Streetlights toppled. Students tipped a truck from WTAJ-TV onto its side and smashed its windows. The baseball-sized rocks pelted police. White clouds of mace from state troopers in riot gear burned eyes as they floated through the intersection of McAllister Street and Beaver Avenue. The students’ roar sounded like the ocean as it echoed through the streets until rain helped break up the riots around 2 a.m.
Nine hours later, in front of 21 television cameras and one police officer in Beaver Stadium’s media room, Tom Bradley was introduced as Penn State’s interim coach. At the university as a player and coach since 1975, the 55-year-old fought tears as he called Mr. Paterno one of history’s “greatest men.”
The interim athletic director, Mark Sherburne — taking over for Tim Curley, who was charged with perjury in connection with the case — stared at a piece of paper on the blue table in front of him and mentioned the “adversity” the football team faces.
Neither man mentioned that Mr. Paterno did not alert police after a graduate assistant, according to the indictment, witnessed Mr. Sandusky engaged in a sex act with a 10-year-old boy in a university shower in 2002. Neither mentioned the mob of students embracing Mr. Paterno’s modest home Tuesday night as he led them in cheers of “We are Penn State” and told the board of trustees that it had more important matters than his job security. Students retreated to the same cheer during the riot, between choruses of “[Forget] the media” and “We want JoePa.”
Four minutes into the 26-minute news conference Thursday, one local reporter asked Mr. Bradley who would start at quarterback Saturday against Nebraska.
“You’ve got to be kidding,” a reporter from a national outlet replied loudly.
Queried about Mr. Sandusky a half-dozen times, Mr. Bradley glanced at what appeared to be a cue card in his right hand before saying he wasn’t allowed to speak about the case. Mr. Bradley testified before the grand jury and isn’t prevented from speaking about the case. University counsel told him not to comment, Mr. Bradley eventually acknowledged. The coach maintained that he wasn’t aware of the 2002 incident or a 1998 police investigation of Mr. Sandusky regarding alleged inappropriate behavior around children.
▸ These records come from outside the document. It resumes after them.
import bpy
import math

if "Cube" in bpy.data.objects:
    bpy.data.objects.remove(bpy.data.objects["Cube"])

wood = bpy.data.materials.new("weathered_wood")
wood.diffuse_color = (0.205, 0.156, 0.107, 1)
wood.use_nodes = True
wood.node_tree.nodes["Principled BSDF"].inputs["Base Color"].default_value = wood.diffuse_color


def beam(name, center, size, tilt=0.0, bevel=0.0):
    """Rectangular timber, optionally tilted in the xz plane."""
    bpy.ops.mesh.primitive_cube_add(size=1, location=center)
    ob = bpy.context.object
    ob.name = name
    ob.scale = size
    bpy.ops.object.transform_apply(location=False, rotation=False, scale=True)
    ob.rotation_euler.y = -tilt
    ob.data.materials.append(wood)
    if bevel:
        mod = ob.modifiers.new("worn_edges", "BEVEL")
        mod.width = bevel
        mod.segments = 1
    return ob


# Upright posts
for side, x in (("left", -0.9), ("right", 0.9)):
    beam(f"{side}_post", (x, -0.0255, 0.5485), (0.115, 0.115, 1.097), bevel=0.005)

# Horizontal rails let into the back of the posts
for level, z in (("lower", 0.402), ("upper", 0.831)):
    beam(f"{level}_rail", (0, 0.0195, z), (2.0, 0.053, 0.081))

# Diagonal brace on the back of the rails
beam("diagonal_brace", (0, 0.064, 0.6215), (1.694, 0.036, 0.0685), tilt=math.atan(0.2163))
No more questions about the starting quarterback followed, as Mr. Bradley outlined plans to hold together a reeling program.
The Penn State graduate bought the Tavern, a few doors down, in 1980. The restaurant is as familiar to folks here as Mr. Paterno.